This is soul man Johnny Rawls third outing for Ohio-based Third Street Cigar following closely on the heels of 2019's I Miss Otis Clay and 2018's I'm Still Around It was recorded at Heyman Studios in Copenhagen (with overdubs added at Bigfoot Studios in Waterville, Ohio) in the course of Rawls' month-long European tour in early 2020 that also yielded Johnny Rawls Live in Europe on the Dutch CRS imprint. Like the live set, Rawis is backed here by the Ozdemirs, a German trio consisting of Erkan Ozdemir on bass and his sons Kenan and Levent on guitar and drums, respectively. Italian keyboardist Alberto Marsico was present on both dates, and the Ohio overdubs added veteran Toledo guitarist Larry Gold on two tracks, along with a horn section comprised of Travis Geiman on trombone and Mike Williams on alto sax on nine, the lone exception being Calling on Jesus, the gospel rave-up that closes the proceedings.

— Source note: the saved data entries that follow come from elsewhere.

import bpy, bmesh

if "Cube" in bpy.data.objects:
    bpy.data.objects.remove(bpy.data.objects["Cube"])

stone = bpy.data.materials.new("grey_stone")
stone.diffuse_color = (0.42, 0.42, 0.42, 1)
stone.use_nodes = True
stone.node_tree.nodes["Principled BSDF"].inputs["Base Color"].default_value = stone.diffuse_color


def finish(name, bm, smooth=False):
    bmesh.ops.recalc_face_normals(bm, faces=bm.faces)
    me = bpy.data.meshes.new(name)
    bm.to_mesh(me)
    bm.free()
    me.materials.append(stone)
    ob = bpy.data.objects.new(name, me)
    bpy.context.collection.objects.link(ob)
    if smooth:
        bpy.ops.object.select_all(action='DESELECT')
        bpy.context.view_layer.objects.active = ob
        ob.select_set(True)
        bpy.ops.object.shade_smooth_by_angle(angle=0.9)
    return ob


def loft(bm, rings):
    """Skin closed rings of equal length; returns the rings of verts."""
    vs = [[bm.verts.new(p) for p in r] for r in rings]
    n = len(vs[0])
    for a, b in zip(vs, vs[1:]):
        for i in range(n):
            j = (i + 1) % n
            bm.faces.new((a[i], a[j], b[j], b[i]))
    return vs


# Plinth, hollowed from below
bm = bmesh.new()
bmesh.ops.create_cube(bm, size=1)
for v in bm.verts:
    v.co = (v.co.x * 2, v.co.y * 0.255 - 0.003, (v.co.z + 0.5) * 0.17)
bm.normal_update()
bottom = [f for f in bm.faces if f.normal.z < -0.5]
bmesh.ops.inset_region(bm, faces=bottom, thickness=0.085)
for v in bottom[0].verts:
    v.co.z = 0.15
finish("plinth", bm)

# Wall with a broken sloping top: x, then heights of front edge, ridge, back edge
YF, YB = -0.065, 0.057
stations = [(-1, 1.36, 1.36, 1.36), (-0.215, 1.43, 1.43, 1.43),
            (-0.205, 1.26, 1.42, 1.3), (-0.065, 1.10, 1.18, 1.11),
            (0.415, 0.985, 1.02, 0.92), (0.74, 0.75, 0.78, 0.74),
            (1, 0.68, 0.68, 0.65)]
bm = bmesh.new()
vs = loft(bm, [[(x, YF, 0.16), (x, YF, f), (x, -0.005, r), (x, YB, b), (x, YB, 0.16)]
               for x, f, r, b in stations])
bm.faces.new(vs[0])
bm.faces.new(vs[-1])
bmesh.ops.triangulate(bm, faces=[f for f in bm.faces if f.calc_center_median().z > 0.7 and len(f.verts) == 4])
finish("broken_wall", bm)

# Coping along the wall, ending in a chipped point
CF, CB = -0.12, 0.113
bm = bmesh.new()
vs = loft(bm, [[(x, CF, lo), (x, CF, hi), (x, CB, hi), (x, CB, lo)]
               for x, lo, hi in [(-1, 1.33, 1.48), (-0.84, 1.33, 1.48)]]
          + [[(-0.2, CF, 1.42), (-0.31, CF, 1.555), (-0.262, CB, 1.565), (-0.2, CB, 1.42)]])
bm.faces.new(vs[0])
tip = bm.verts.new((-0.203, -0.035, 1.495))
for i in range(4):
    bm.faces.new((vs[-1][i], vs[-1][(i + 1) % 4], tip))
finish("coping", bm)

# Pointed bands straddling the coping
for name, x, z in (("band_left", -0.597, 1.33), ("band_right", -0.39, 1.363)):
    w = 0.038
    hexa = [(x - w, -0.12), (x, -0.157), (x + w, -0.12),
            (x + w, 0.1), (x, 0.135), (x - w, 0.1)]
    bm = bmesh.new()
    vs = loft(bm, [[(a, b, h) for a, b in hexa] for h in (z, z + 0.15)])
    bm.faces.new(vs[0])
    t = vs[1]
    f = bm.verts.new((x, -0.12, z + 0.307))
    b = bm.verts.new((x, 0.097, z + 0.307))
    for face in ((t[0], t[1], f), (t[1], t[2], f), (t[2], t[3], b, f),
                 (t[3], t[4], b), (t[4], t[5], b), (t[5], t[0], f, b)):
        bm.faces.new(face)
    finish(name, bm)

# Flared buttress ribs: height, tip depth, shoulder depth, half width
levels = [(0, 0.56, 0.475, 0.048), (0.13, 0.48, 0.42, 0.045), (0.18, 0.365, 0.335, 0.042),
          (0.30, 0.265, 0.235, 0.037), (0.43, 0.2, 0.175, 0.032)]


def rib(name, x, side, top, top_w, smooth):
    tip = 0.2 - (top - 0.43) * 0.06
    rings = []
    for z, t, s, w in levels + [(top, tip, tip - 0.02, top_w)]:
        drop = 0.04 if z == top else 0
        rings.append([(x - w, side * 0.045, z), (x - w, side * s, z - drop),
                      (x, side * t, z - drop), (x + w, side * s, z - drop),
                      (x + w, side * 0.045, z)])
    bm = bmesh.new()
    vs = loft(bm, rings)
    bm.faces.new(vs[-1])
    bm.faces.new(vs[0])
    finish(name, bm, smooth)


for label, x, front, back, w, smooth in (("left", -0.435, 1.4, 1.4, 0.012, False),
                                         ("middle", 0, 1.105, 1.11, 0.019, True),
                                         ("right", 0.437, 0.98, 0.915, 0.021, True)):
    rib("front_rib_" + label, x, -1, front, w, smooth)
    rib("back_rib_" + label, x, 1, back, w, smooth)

From the first notes of the title track, it is evident that Rawls' European bandmates know what they're doing, laying down an easy-roiling groove as Rawls name checks such predecessors as Little Willie John Bobby Bland BB King, Otis Redding, Percy Sledge, and, of course, his close friend Otis Clay and longtime employer, O.V. Wright. Unlike its live companion, which includes covers of Wright, Tyrone Davis, and Clarence Carter, among others, the ten tracks on offer here are all Rawls originals. Medium tempos prevail, propelled by Rawls' mastery of rhythm guitar and cushioned by Marsico's organ and the horn section, the latter's blend of trombone and alto sax resulting in a higher and lighter sound than the more common pairing of trumpet and tenor. Lyrically, there's nary a cheating woman to be found amidst such affirming songs as Bottom to the Top, Can't Leave It Alone and Love, Love, Love, with its bluesy guitar intro. Elsewhere, Rawls speaks the truth about Money and Time ("Someone tell me where the years have gone. how time slips away / All I have is some photographs of memories of yesterday'), bemoans "the strange situation that we're living in today," on Town Too Small and reassures us that he's going to keep on playing his guitar and singing his songs until he drops on Keep on Doing My Thing.

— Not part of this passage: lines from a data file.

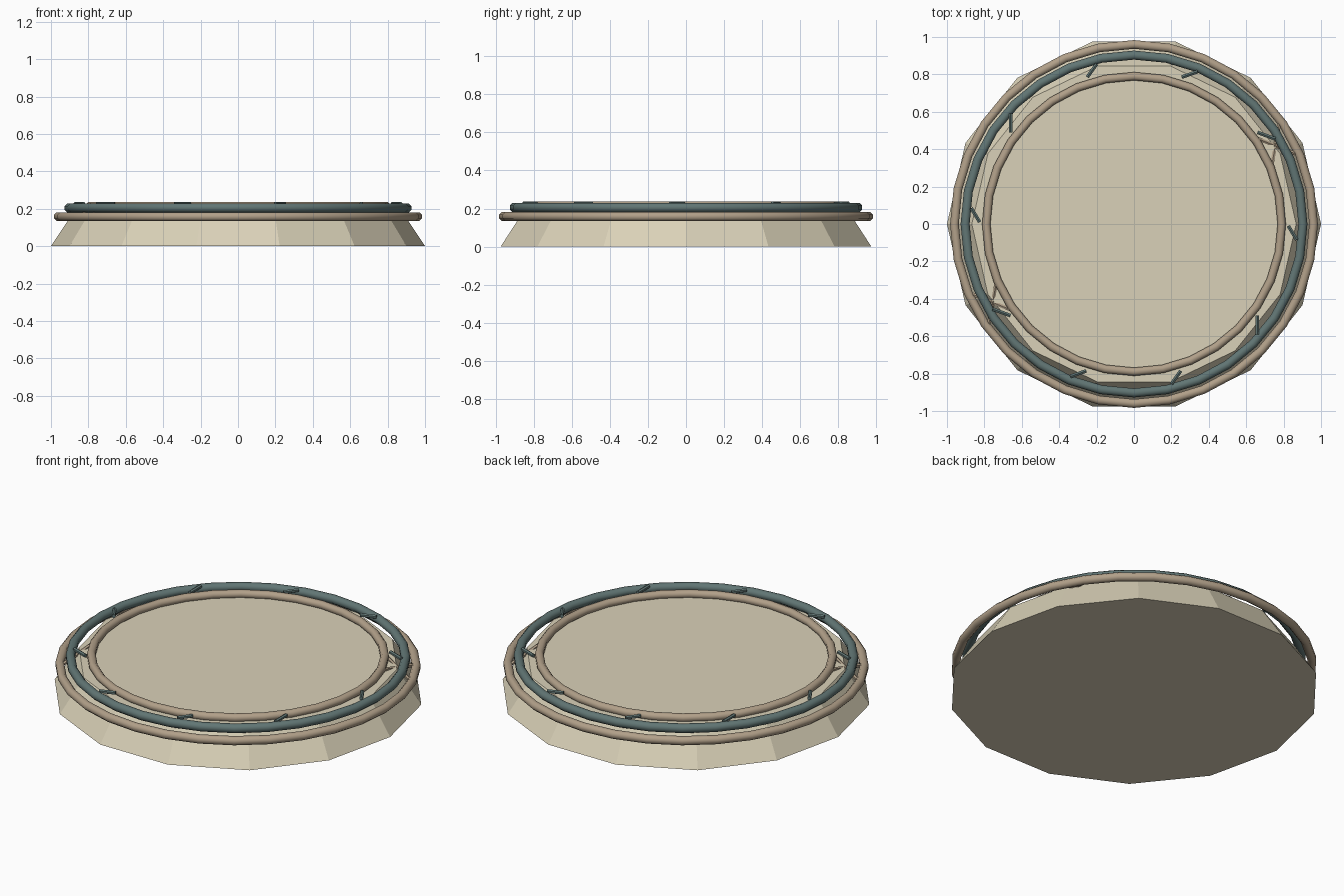
import bpy
import bmesh
from math import cos, sin, pi, radians
from mathutils import Vector

cube = bpy.data.objects.get("Cube")
if cube:
    bpy.data.objects.remove(cube, do_unlink=True)


def material(name, rgb):
    mat = bpy.data.materials.new(name)
    mat.use_nodes = True
    mat.diffuse_color = (*rgb, 1)
    mat.node_tree.nodes["Principled BSDF"].inputs["Base Color"].default_value = (*rgb, 1)
    return mat


CREAM = material("cream stone", (0.70, 0.64, 0.48))
TAN = material("tan cord", (0.44, 0.35, 0.25))
TEAL = material("dark teal", (0.12, 0.18, 0.175))


def finish(bm, name, mat, smooth=True):
    bmesh.ops.recalc_face_normals(bm, faces=bm.faces)
    mesh = bpy.data.meshes.new(name)
    bm.to_mesh(mesh)
    bm.free()
    mesh.materials.append(mat)
    obj = bpy.data.objects.new(name, mesh)
    bpy.context.collection.objects.link(obj)
    for p in mesh.polygons:
        p.use_smooth = smooth
    return obj


def ring(name, radius, height, tube, mat, segments=32, sides=8):
    """Closed hoop with an octagonal section."""
    bm = bmesh.new()
    loops = []
    for i in range(segments):
        a = 2 * pi * i / segments
        section = []
        for j in range(sides):
            b = 2 * pi * (j + 0.5) / sides
            r = radius + tube * cos(b)
            section.append(bm.verts.new((r * cos(a), r * sin(a), height + tube * sin(b))))
        loops.append(section)
    for i in range(segments):
        here, after = loops[i], loops[(i + 1) % segments]
        for j in range(sides):
            k = (j + 1) % sides
            bm.faces.new((here[j], after[j], after[k], here[k]))
    return finish(bm, name, mat)


def rod(name, start, end, radius, mat, sides=6):
    """Straight capped rod between two points."""
    start, end = Vector(start), Vector(end)
    axis = end - start
    bm = bmesh.new()
    bmesh.ops.create_cone(bm, cap_ends=True, segments=sides, radius1=radius,
                          radius2=radius, depth=axis.length)
    bm.transform(axis.to_track_quat("Z", "Y").to_matrix().to_4x4())
    bmesh.ops.translate(bm, verts=bm.verts, vec=(start + end) / 2)
    return finish(bm, name, mat, smooth=False)


def polar(radius, degrees, z):
    return (radius * cos(radians(degrees)), radius * sin(radians(degrees)), z)


# Fourteen-sided tapered base
SIDES, TOP = 14, 0.2
bm = bmesh.new()
lower = [bm.verts.new(polar(1.0, 360 * i / SIDES, 0)) for i in range(SIDES)]
upper = [bm.verts.new(polar(0.867, 360 * i / SIDES, TOP)) for i in range(SIDES)]
bm.faces.new(lower)
bm.faces.new(upper)
for i in range(SIDES):
    k = (i + 1) % SIDES
    bm.faces.new((lower[i], lower[k], upper[k], upper[i]))
finish(bm, "tapered_base", CREAM, smooth=False)

# Three cords around the rim
ring("outer_cord", 0.96, 0.158, 0.025, TAN)
ring("middle_cord", 0.903, 0.205, 0.026, TEAL)
ring("inner_cord", 0.79, 0.215, 0.024, TAN)

# Tan strands crossing between the outer and inner cords, on opposite sides
for side, turn in (("left", 0), ("right", 180)):
    rod(f"crossing_strand_a_{side}", polar(0.95, 23 + turn, 0.16),
        polar(0.80, 35 + turn, 0.21), 0.011, TAN)
    rod(f"crossing_strand_b_{side}", polar(0.95, 35 + turn, 0.16),
        polar(0.80, 23 + turn, 0.21), 0.011, TAN)

# Thorns, repeated by a half turn
thorns = [((-0.20, 0.855), (-0.25, 0.785)), ((0.34, 0.815), (0.255, 0.785)),
          ((-0.66, 0.59), (-0.66, 0.49)), ((0.66, 0.49), (0.755, 0.455)),
          ((-0.87, 0.085), (-0.825, 0.01))]
for n, (a, b) in enumerate(thorns, 1):
    for side, s in (("back", 1), ("front", -1)):
        rod(f"thorn_{side}_{n}", (a[0] * s, a[1] * s, 0.226),
            (b[0] * s, b[1] * s, 0.226), 0.011, TEAL)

It is apparent from the titles of this and his other recent releases that Rawls has become keenly aware of his position as an elder statesman on today's southern soul scene. As such, we should cherish the ongoing opportunity to relish the continuing presence of Rawls and other veteran soul men such as William Bell and Don Bryant. Rawis himself has never released a bad album among the 20 or so in his catalog, and this one is no exception.